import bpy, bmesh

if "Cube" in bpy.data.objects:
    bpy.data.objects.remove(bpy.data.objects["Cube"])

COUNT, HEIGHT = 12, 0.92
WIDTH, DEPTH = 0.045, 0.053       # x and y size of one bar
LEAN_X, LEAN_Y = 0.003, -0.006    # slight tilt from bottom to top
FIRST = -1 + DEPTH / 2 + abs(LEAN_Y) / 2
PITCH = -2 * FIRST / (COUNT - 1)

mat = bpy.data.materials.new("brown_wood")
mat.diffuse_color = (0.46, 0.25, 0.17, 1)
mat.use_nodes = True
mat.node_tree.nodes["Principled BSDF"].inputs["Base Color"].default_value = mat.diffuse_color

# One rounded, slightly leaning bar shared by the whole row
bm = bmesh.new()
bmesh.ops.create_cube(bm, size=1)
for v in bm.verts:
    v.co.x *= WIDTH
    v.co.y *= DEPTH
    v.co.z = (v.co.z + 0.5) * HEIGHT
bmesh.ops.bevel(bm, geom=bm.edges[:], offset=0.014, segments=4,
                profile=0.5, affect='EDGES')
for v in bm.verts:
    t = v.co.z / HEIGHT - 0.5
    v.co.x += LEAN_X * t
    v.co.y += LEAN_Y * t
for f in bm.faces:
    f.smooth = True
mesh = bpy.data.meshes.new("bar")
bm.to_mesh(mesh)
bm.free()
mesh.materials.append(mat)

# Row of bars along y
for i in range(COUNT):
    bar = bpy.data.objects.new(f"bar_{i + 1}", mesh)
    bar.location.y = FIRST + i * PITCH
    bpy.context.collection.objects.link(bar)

***

-- Exercise objective --
Write out the listing exactly, keeping every character.

-- Task response --
import bpy, bmesh

if "Cube" in bpy.data.objects:
    bpy.data.objects.remove(bpy.data.objects["Cube"])

COUNT, HEIGHT = 12, 0.92
WIDTH, DEPTH = 0.045, 0.053       # x and y size of one bar
LEAN_X, LEAN_Y = 0.003, -0.006    # slight tilt from bottom to top
FIRST = -1 + DEPTH / 2 + abs(LEAN_Y) / 2
PITCH = -2 * FIRST / (COUNT - 1)

mat = bpy.data.materials.new("brown_wood")
mat.diffuse_color = (0.46, 0.25, 0.17, 1)
mat.use_nodes = True
mat.node_tree.nodes["Principled BSDF"].inputs["Base Color"].default_value = mat.diffuse_color

# One rounded, slightly leaning bar shared by the whole row
bm = bmesh.new()
bmesh.ops.create_cube(bm, size=1)
for v in bm.verts:
    v.co.x *= WIDTH
    v.co.y *= DEPTH
    v.co.z = (v.co.z + 0.5) * HEIGHT
bmesh.ops.bevel(bm, geom=bm.edges[:], offset=0.014, segments=4,
                profile=0.5, affect='EDGES')
for v in bm.verts:
    t = v.co.z / HEIGHT - 0.5
    v.co.x += LEAN_X * t
    v.co.y += LEAN_Y * t
for f in bm.faces:
    f.smooth = True
mesh = bpy.data.meshes.new("bar")
bm.to_mesh(mesh)
bm.free()
mesh.materials.append(mat)

# Row of bars along y
for i in range(COUNT):
    bar = bpy.data.objects.new(f"bar_{i + 1}", mesh)
    bar.location.y = FIRST + i * PITCH
    bpy.context.collection.objects.link(bar)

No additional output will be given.